Integrated Fitness Systems as well as many trainers at Evolution Trainers ( use the Functional Movement Screen (FMS) for assessing their clients, and you might wonder why.

Developed by well-known physical therapist Gray Cook, the FMS ( is a an assessment tool comprised of 7 different movements. A departure from traditional tests and assessments, the FMS movement assessments are evaluating mobility and stability throughout the body. Each movement pattern evaluates the client bilaterally, so asymmetries between the right and left side can be identified.

Why focus on mobility and stability, and why not start with tests of strength, power or static flexibility? Testing strength and launching into a strength training program without first evaluating a client for general movement dysfunction would be akin to building a beautiful house on a foundation of loose sand… looks great but it’s going to fall apart! Similarly, adding strength or performance training onto faulty movement patterns due to lack of mobility and stability is a recipe for injuries.

The FMS efficiently assesses joint mobility and stability, and creates a clear path for the coach or trainer to follow when designing a client’s training program. For each assessment in the FMS, there is a series of corrective exercises designed to improve performance in the deficient area as identified by the particular FMS assessment. Improving on these primitive movement patterns has been shown to produce wide ranging positive results that include: injury prevention, pain reduction, performance improvements and increased cognitive functioning.

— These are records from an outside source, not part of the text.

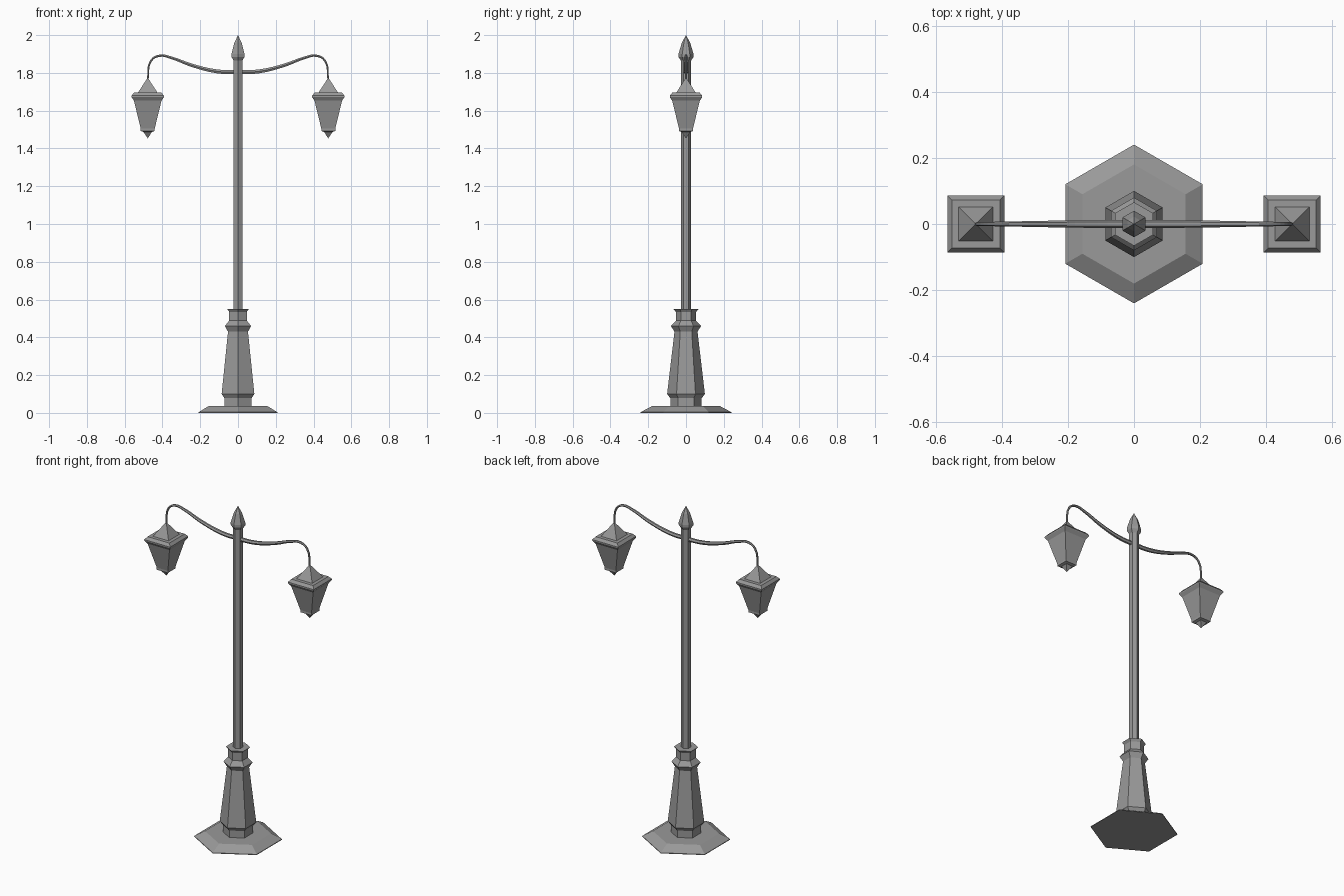
import bpy, bmesh
from math import cos, sin, pi

cube = bpy.data.objects.get("Cube")
if cube:
    bpy.data.objects.remove(cube)

GREY = (0.32, 0.32, 0.32, 1)
metal = bpy.data.materials.new("grey_metal")
metal.use_nodes = True
metal.diffuse_color = GREY
metal.node_tree.nodes["Principled BSDF"].inputs["Base Color"].default_value = GREY


def lathe(name, profile, sides, start, x=0.0):
    """Stack regular polygons of (radius, height); zero radius makes a tip."""
    bm = bmesh.new()
    rings = []
    for r, z in profile:
        if r == 0:
            rings.append([bm.verts.new((x, 0, z))] * sides)
        else:
            angles = [start + 2 * pi * i / sides for i in range(sides)]
            rings.append([bm.verts.new((x + r * cos(a), r * sin(a), z)) for a in angles])
    for low, high in zip(rings, rings[1:]):
        for i in range(sides):
            j = (i + 1) % sides
            corners = dict.fromkeys((low[i], low[j], high[j], high[i]))
            bm.faces.new(list(corners))
    for ring, (r, z) in ((rings[0], profile[0]), (rings[-1], profile[-1])):
        if r > 0:
            bm.faces.new(ring)
    bmesh.ops.recalc_face_normals(bm, faces=bm.faces)
    mesh = bpy.data.meshes.new(name)
    bm.to_mesh(mesh)
    bm.free()
    mesh.materials.append(metal)
    obj = bpy.data.objects.new(name, mesh)
    bpy.context.collection.objects.link(obj)
    return obj


def arm(name, side):
    """Tapering six-sided swan-neck bracket."""
    path = [(0, 1.803, 1), (0.11, 1.808, 0.95), (0.25, 1.842, 0.8), (0.35, 1.879, 0.65),
            (0.415, 1.891, 0.55), (0.46, 1.865, 0.5), (0.478, 1.76, 0.4)]
    curve = bpy.data.curves.new(name, "CURVE")
    curve.dimensions = "3D"
    curve.bevel_depth = 0.0125
    curve.bevel_resolution = 1
    curve.use_fill_caps = True
    spline = curve.splines.new("BEZIER")
    spline.resolution_u = 4
    spline.bezier_points.add(len(path) - 1)
    for p, (x, z, radius) in zip(spline.bezier_points, path):
        p.co = (side * x, 0, z)
        p.radius = radius
        p.handle_left_type = p.handle_right_type = "AUTO"
    spline.use_smooth = False
    curve.materials.append(metal)
    obj = bpy.data.objects.new(name, curve)
    bpy.context.collection.objects.link(obj)
    # Turn the bracket into a mesh
    bpy.ops.object.select_all(action="DESELECT")
    obj.select_set(True)
    bpy.context.view_layer.objects.active = obj
    bpy.ops.object.convert(target="MESH")


# Hexagonal column
lathe("base_plate", [(0.24, 0), (0.24, 0.004), (0.18, 0.036)], 6, pi / 2)
lathe("pedestal", [(0.083, 0.03), (0.083, 0.078), (0.1, 0.1), (0.061, 0.43), (0.08, 0.46),
                   (0.054, 0.488), (0.054, 0.535), (0.066, 0.55)], 6, pi / 2)
lathe("pole", [(0.027, 0.54), (0.027, 1.875)], 6, pi / 2)
lathe("finial", [(0.027, 1.865), (0.04, 1.885), (0.04, 1.9), (0.022, 1.96), (0, 2)], 6, pi / 2)

# Brackets with square lanterns; half-widths become corner radii
lantern = [(0, 1.453), (0.022, 1.487), (0.037, 1.492), (0.037, 1.505), (0.073, 1.653),
           (0.086, 1.672), (0.086, 1.679), (0.073, 1.695), (0.052, 1.695), (0, 1.775)]
for label, side in (("left", 1), ("right", -1)):
    arm(label + "_arm", side)
    lathe(label + "_lantern", [(w * 2 ** 0.5, z) for w, z in lantern], 4, pi / 4, side * 0.478)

Below: Kelby Klosterman demonstrates 2 of the movement assessments, the stepover (pictured on the left) and the in-line lunge (pictured on the right).